To mark 38th anniversary of the landmark Supreme Court decision, Plyler v Doe, the Center for Applied Linguistics has published a timely memoir, Putting My Mind and Heart to Education Equity: Memoirs of an Advocate. from the civil rights advocate and lead counsel, Peter Roos (now available on Amazon).

In Plyler, the Supreme Court ruled that a Texas law prohibiting state funds for undocumented students violated the equal protection clause of the U.S. Constitution. The release of Roos’s memoirs marks the 38th anniversary of the Supreme Court decision, a moment that has changed the lives of millions of undocumented students across the United States. 

In the memoir, Roos emerges from law school in California, during the heady days of the civil rights movement, energized and ready to get involved in immigration policy and practice. The books zips readers across the litany of advocacy organizations with which Roos has worked, criss-crossing geography and levels of government, while painting important lines between the conditions that influence making law, filing lawsuits, and the decision-making through the regulatory process.

Ultimately, through recounting the people and culture of specific places, Roos’s work is filled with critical and timely lessons for the next generation of immigration lawyers and advocates seeking to understand what has come before and what work has yet to be done.

In addition to Plyler, Roos has also be instrumental in many other extraordinary cases throughout his 40 years practicing law: 

  • Goss v Lopez
  • United States of America v State of Texas
  • Keyes v School District No. 1
  • Comité de Padres de Familia v Riles
  • Leticia A. v Board of Regents 
  • LULAC v State Board of Education 

To read an excerpt from Putting My Mind and Heart into Educational Equity, click here.

Praise for Putting My Mind and Heart into Educational Equity
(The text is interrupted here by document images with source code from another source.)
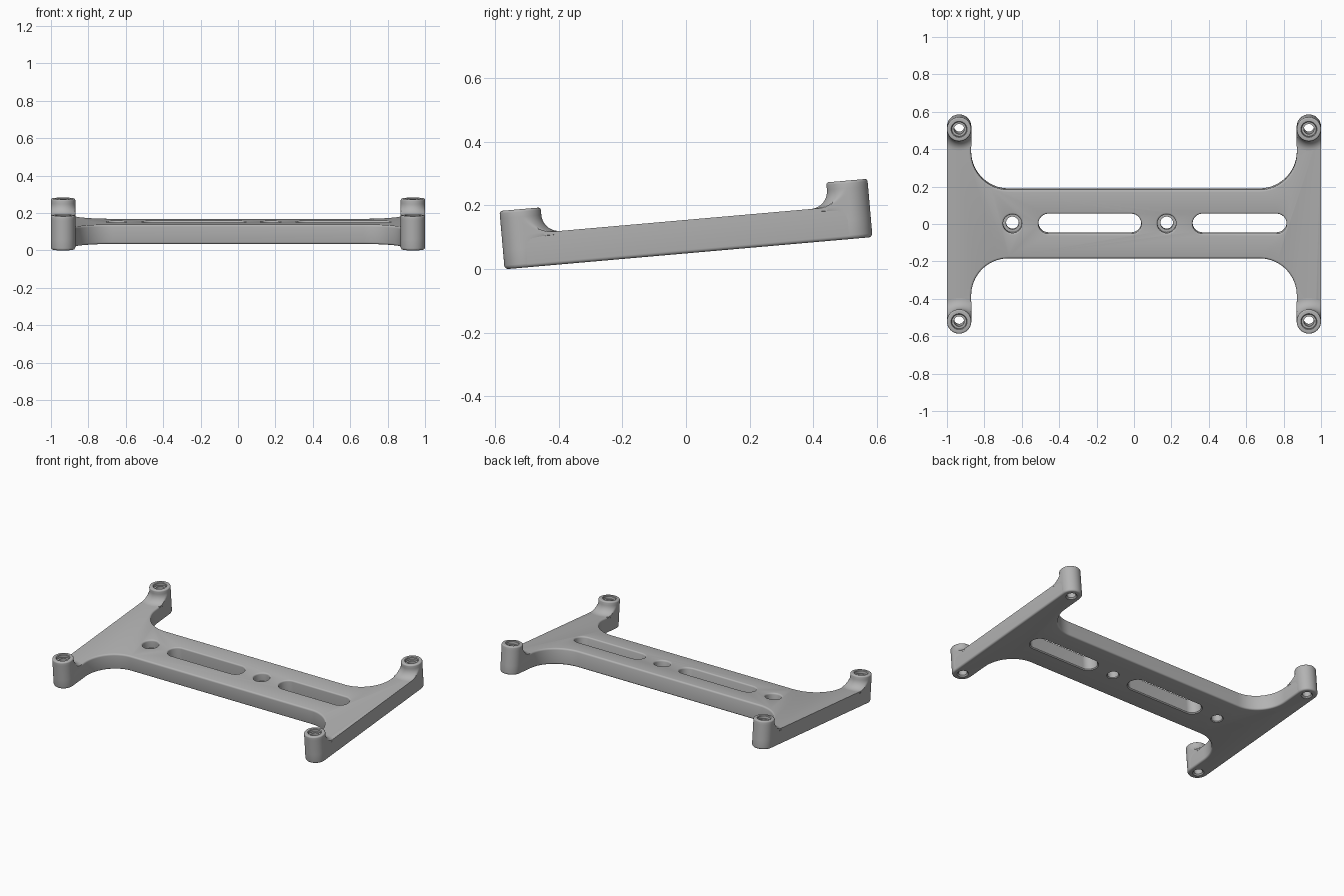
import bpy, bmesh, math
from math import sin, cos, pi, radians

if "Cube" in bpy.data.objects:
    bpy.data.objects.remove(bpy.data.objects["Cube"])

TILT = radians(5)
T, H = 0.105, 0.184            # plate thickness, post height
PX, PY, PR = 0.935, 0.516, 0.065   # post centre and radius
EDGE = 0.011                   # edge rounding

grey = bpy.data.materials.new("satin_grey")
grey.use_nodes = True
colour = (0.45, 0.45, 0.45, 1)
grey.diffuse_color = colour
grey.node_tree.nodes["Principled BSDF"].inputs["Base Color"].default_value = colour


def arc(cx, cy, rx, ry, a0, a1, n):
    """Points on an elliptical arc, angles in degrees."""
    steps = [radians(a0 + (a1 - a0) * i / n) for i in range(n + 1)]
    return [(cx + rx * cos(a), cy + ry * sin(a)) for a in steps]


def loft(bm, rings, closed=False):
    """Skin equal-length rings; cap the ends unless the rings close on themselves."""
    rows = [[bm.verts.new(p) for p in ring] for ring in rings]
    pairs = list(zip(rows, rows[1:])) + ([(rows[-1], rows[0])] if closed else [])
    n = len(rows[0])
    for a, b in pairs:
        for i in range(n):
            j = (i + 1) % n
            bm.faces.new((a[i], a[j], b[j], b[i]))
    if not closed:
        bm.faces.new(rows[0][::-1])
        bm.faces.new(rows[-1])


def finish(bm, name):
    bmesh.ops.remove_doubles(bm, verts=bm.verts, dist=1e-6)
    bmesh.ops.recalc_face_normals(bm, faces=bm.faces)
    mesh = bpy.data.meshes.new(name)
    bm.to_mesh(mesh)
    bm.free()
    mesh.materials.append(grey)
    obj = bpy.data.objects.new(name, mesh)
    bpy.context.collection.objects.link(obj)
    return obj


def activate(obj):
    bpy.ops.object.select_all(action="DESELECT")
    obj.select_set(True)
    bpy.context.view_layer.objects.active = obj


def outline(o, side):
    """H-shaped plate outline inset by o, and by side on the outer flanks."""
    r, R = PR - 0.0005, 0.2
    quad = arc(PX, PY, r - side, r - o, 0, 90, 12)
    quad += arc(PX, PY, r - o, r - o, 90, 180, 12)[1:]
    quad += arc(PX - r - R, 0.384, R + o, R + o, 0, -90, 20)
    top = quad + [(-x, y) for x, y in reversed(quad)]
    return top + [(-x, -y) for x, y in top]


# Plate: rounded edges, but crisp along the outer flanks on top
bm = bmesh.new()
low = [(EDGE - x, EDGE + z) for x, z in arc(0, 0, EDGE, EDGE, -90, 0, 4)]
high = [(EDGE - x, T - EDGE + z) for x, z in arc(0, 0, EDGE, EDGE, 0, 90, 4)]
rings = [[(x, y, z) for x, y in outline(o, o)] for o, z in low]
rings += [[(x, y, z) for x, y in outline(o, 0)] for o, z in high]
loft(bm, rings)
plate = finish(bm, "plate")

# Cutters for slots, stepped holes and post bores
bm = bmesh.new()


def cut(x0, x1, y, profile):
    rings = []
    for r, z in profile:
        pts = arc(x1, y, r, r, -90, 90, 24) + arc(x0, y, r, r, 90, 270, 24)
        if x0 == x1:
            pts = arc(x0, y, r, r, 0, 360, 48)[:-1]
        rings.append([(px, py, z) for px, py in pts])
    loft(bm, rings)


def mouth(r, e):
    """Rounded mouth of an opening at the top face."""
    return [(r + e - x, T - e + z) for x, z in arc(0, 0, e, e, 0, 90, 4)] + [(r + e, T + 0.05)]


def foot(r, e):
    return [(r + e, -0.05), (r + e, 0), (r, e)]


for x0, x1 in ((-0.457, -0.015), (0.367, 0.762)):
    cut(x0, x1, 0.002, foot(0.054, 0.006) + mouth(0.054, 0.009))
for x in (-0.65, 0.175):
    cut(x, x, 0.002, foot(0.034, 0.005) + [(0.034, 0.05), (0.05, 0.05)] + mouth(0.05, 0.01))
for sx in (-1, 1):
    for sy in (-1, 1):
        cut(sx * PX, sx * PX, sy * PY, [(0.035, -0.05), (0.035, T + 0.05)])
cutter = finish(bm, "opening_cutter")
cutter.hide_render = True
mod = plate.modifiers.new("openings", "BOOLEAN")
mod.operation, mod.solver, mod.object = "DIFFERENCE", "EXACT", cutter
activate(plate)
bpy.ops.object.modifier_apply(modifier=mod.name)
bpy.data.objects.remove(cutter)

# Posts: turned ring with a counterbored hole and a fillet flowing onto the arm
F = 0.055
profile = [(0.035, 0.001), (0.027, 0.009), (0.027, H - 0.02), (0.039, H - 0.02),
           (0.039, H - 0.004), (0.043, H)]
profile += arc(PR - 0.008, H - 0.008, 0.008, 0.008, 90, 0, 4)
profile += arc(PR + F, T + F, F, F, 180, 270, 10)
profile += [(PR + F, T - 0.01), (PR, 0.06)]
profile += arc(PR - EDGE, EDGE + 0.001, EDGE, EDGE, 0, -90, 4)


def post(name, sx, sy):
    bm = bmesh.new()
    n = 96
    rings = []
    for r, z in profile:
        ring = []
        for i in range(n):
            a = 2 * pi * i / n
            # The fillet only spreads inwards, within the arm width
            rad = r if i <= n // 2 else min(r, PR)
            x = max(-PR, min(PR, rad * cos(a)))
            ring.append((sx * (PX + x), sy * (PY - rad * sin(a)), z))
        rings.append(ring)
    loft(bm, rings, closed=True)
    return finish(bm, name)


parts = [plate]
for sx, side in ((1, "left"), (-1, "right")):
    for sy, end in ((-1, "front"), (1, "back")):
        parts.append(post(f"{end}_{side}_post", sx, sy))

# Shade and tilt everything together
for obj in parts:
    activate(obj)
    bpy.ops.object.shade_smooth_by_angle(angle=radians(30))
    obj.rotation_euler = (TILT, 0, 0)
    obj.location = (0, H / 2 * sin(TILT), (PY + PR - EDGE) * sin(TILT))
Peter Roos’s account of his four decades of advocacy for educational equity for language minority and immigrant children is both unique and inspirational. It is a memoir, but because Roos is who he is, it is also a chronicle of some key battles for civil rights in education and an advocate’s guide to engaging the U.S. court system in the continuing fight for equal educational protection and treatment of all students, irrespective of immigration status, language background, or country of origin. This might sound like a heavy read, but it is anything but a dry or dusty accounting of legal issues in education. Rather, as Kenji Hakuta remarks in the preface, Roos’s story “at times overflows with his joy for the work and reveals [his] ample gusto for life.” It’s a book that, once started, you will not put down until you are done reading it. And then you will read it again.

–Lily Wong Fillmore, Professor Emerita, Graduate School of Education, The University of California, Berkeley

The Center for Applied Linguistics (CAL) is a non-profit organization founded in 1959. Headquartered in Washington DC, CAL has earned an international reputation for its contributions to the fields of bilingual and dual language education, English as a second language, world languages education, language policy, assessment, immigrant and refugee integration, literacy, dialect studies, and the education of linguistically and culturally diverse adults and children. CAL’s mission is to promote language learning and cultural understanding by serving as a trusted resource for research, services, and policy analysis. Through its work, CAL seeks solutions to issues involving language and culture as they relate to access and equity in education and society around the globe.


Trey Calvin, Communications Director, 

Posted On June 15, 2020
Posted On June 15, 2020